Sometimes he found them under bizarre circumstances – earlier this year, we were walking by some maple sap tanks laying on their sides, and he sniffed, then hopped up in one. I couldn’t figure out what he was up to, but then he climbed back out with a mouse.
He found many other Catskills creatures too. He would catch garter snakes and toy with them (we suspect he brought one in the house once – we don’t know how else it could have gotten in). If a rabbit had the misfortune of living nearby, he’d take it down. We once rescued one that was still alive, and watched it bound off. The next time we let Yelly out, he brought it back to us again, half-eaten. Another time we found a chick and put it in a carrier with holes we thought were small enough to keep him out. We went in another room, and never saw the chick again.
Wild game was only one small part of the foods he loved. He enjoyed dry cat food, loved wet food, and went absolutely bananas for any chicken, beef, or fish we were eating. If we had steak, he’d circle the table like a shark, coming to each of us in turn and offering his most adorable, wide-eyed stare. If we opened any can, even something like soup or fruit, he would come running from the other end of the house, tail and ears straight up, going “rrreeeow!” just in case it was tuna or wet cat food.
He never liked drinking out of water dishes – I tried a special fountain toward the end, too, and he still wasn’t interested. His drink of choice? A pail of green water under the deck with some sort of worm creatures swimming around in it. If he couldn’t have that, a mud puddle would suffice.
My Love Eternal
The last couple days, he got winded easily, so I would pick him up and carry him around to all the places he loved. We went out and visited his mouse holes, sat on the porch swing, walked around the farm, laid in sunny spots, and talked. He seemed happiest when he was in my arms – his breathing nearly went back to normal, and he would fall asleep while I rocked him.
He was so much more than a pet, much more than a friend – he was a part of me, woven into my soul. The person I am, my passions, dreams, goals, and interests, were all formed with him by my side. He’s been around for all of it, and it feels wrong, impossible even, to enjoy all the things I once did with him, without him.
The grief hits in waves – I either feel nothing at all and can’t think, like I’m in some sort of nightmare I’ll wake up from any minute now – or I get wracked with such anguish that I nearly scream, can’t breathe, and feel like every muscle in my body is buzzing and tearing apart.
And with the grief comes the guilt – what if it had been preventable? Could I have done more? I could have been so much better for him – how often did he want to go out, and I said not right now? How often did he ask me for something he never received? What if I could have loved him more? I didn’t deserve him – he was too perfect, too sweet, too wonderful, and I find myself lacking. I don’t know what more I could have done, I don’t know how I could have done things differently if I had all those years over again, but still, I worry.

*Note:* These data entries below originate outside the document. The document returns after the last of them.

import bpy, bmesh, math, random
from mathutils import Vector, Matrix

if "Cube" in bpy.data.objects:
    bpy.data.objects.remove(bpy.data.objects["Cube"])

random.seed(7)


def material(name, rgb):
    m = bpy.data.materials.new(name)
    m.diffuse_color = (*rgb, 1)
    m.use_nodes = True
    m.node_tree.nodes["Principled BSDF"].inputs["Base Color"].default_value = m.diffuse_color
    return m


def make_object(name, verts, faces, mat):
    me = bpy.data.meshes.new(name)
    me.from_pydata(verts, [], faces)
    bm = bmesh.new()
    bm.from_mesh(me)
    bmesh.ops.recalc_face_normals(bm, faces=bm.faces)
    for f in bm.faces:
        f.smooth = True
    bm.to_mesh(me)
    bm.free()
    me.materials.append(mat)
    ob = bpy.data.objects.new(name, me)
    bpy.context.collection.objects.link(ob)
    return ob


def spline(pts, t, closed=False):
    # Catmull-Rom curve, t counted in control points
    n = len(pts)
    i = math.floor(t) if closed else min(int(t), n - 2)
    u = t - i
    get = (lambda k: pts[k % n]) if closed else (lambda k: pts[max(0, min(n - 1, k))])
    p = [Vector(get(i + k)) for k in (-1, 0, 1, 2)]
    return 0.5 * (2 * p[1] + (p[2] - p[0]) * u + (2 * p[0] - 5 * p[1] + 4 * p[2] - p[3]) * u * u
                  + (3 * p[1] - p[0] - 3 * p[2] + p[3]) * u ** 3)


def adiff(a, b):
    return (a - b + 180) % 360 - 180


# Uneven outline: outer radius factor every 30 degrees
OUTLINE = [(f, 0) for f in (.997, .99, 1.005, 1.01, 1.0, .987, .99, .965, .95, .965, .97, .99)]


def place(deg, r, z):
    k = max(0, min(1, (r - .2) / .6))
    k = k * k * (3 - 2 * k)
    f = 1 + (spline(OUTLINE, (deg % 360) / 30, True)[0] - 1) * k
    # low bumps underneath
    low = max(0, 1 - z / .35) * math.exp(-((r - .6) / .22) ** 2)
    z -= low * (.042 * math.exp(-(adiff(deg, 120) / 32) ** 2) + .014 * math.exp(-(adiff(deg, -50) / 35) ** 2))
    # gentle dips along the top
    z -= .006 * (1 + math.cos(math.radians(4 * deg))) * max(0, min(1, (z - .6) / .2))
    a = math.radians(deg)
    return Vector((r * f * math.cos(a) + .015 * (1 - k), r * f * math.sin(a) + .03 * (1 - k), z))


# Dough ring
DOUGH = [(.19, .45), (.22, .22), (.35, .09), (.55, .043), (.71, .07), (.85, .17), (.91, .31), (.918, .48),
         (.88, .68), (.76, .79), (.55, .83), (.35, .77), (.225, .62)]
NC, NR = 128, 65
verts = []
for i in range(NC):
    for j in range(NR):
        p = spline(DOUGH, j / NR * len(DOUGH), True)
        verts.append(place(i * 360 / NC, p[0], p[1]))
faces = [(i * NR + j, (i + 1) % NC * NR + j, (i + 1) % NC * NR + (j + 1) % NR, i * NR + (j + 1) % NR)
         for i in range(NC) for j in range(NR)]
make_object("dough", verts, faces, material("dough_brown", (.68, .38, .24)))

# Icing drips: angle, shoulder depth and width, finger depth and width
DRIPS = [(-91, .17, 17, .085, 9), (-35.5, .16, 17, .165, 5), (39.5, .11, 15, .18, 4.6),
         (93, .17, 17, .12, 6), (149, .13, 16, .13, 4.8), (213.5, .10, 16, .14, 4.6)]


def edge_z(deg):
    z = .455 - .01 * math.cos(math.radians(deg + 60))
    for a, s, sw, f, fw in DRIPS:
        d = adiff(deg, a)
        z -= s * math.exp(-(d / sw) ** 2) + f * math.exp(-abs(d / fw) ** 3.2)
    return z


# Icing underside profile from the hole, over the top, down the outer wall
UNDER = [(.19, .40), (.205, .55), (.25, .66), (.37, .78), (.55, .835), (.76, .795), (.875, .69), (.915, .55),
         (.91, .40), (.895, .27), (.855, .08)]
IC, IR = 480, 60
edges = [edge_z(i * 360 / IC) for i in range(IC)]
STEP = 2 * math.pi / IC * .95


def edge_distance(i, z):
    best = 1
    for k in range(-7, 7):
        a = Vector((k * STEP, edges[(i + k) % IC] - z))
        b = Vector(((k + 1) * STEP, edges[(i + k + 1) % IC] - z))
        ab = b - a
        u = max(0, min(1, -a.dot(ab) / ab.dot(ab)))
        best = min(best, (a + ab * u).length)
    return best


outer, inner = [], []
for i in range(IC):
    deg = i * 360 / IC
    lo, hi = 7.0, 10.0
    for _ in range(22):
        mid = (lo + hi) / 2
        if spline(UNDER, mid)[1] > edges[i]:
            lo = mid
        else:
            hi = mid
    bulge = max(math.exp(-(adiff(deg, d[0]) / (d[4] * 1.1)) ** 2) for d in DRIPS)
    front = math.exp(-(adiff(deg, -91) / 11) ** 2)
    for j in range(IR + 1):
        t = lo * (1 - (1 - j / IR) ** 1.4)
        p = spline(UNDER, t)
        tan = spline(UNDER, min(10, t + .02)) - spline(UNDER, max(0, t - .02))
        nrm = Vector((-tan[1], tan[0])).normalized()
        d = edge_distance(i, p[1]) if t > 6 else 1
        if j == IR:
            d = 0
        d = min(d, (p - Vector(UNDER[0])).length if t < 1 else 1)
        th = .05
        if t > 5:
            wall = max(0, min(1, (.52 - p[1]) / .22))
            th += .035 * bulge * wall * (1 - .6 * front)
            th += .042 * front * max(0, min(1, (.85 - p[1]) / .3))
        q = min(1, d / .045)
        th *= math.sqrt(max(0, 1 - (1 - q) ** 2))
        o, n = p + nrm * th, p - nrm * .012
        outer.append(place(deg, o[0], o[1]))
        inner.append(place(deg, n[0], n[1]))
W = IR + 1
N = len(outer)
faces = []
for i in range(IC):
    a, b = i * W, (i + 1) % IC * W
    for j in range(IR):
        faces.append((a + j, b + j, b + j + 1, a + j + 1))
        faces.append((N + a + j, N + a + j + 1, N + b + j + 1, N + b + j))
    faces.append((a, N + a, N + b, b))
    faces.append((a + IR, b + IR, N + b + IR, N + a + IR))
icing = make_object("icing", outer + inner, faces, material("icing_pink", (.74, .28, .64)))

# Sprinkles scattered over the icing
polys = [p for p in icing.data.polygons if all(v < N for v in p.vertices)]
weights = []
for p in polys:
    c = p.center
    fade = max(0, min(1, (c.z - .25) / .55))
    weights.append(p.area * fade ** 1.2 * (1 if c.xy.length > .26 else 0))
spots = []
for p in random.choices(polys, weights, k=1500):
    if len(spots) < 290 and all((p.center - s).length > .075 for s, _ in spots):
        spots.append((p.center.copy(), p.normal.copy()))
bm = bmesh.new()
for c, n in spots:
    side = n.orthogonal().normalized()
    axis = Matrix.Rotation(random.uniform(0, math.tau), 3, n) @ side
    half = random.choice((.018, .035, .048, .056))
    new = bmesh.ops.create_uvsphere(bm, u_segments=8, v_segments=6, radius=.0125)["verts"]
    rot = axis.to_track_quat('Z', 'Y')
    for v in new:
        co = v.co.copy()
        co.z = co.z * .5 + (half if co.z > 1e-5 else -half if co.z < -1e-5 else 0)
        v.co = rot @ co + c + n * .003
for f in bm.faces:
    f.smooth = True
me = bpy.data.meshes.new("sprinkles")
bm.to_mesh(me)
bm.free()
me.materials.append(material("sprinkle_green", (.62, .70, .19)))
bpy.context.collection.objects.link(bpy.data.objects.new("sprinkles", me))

I miss everything about him, and I know I always will. His soft, silky fur, his pricked up ears, his smiling mouth, the expressive tail that would sometimes triple in size when threatened. The way he would dig a hole, do his business, then cover it and tear off at top speed. The way he’d cling and knead my arms and lap, leaving little scratches from his claws and holes in my sleeves and pantlegs. His tiny pawprints on our deck in the rain and snow. The weight of his warm body on my chest while we took naps. How I’d find him stretched out in a ray of sunshine. The way he’d surprise me, sneaking upstairs and hopping onto the bed before I knew he was there. The love in his golden eyes when he looked into mine and purred, blinking slowly while I pet him.

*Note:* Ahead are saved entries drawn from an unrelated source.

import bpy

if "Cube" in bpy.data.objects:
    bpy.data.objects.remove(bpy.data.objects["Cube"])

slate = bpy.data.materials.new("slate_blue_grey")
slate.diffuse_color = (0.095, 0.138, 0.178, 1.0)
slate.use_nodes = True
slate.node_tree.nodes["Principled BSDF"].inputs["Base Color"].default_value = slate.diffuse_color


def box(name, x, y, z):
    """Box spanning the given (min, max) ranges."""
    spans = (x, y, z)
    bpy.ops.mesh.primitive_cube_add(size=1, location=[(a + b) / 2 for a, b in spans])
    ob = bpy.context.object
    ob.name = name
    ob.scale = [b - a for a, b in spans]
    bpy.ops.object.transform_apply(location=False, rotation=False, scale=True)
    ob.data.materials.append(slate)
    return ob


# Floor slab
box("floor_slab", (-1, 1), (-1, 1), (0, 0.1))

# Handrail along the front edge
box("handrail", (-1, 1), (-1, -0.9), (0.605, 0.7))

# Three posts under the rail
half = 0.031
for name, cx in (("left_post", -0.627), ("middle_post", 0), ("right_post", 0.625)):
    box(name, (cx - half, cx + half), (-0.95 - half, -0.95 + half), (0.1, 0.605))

And a billion other little moments that made up the most wonderful 14 years of my life.
Until we meet again, my beloved Moonbeam. You are my love of a lifetime.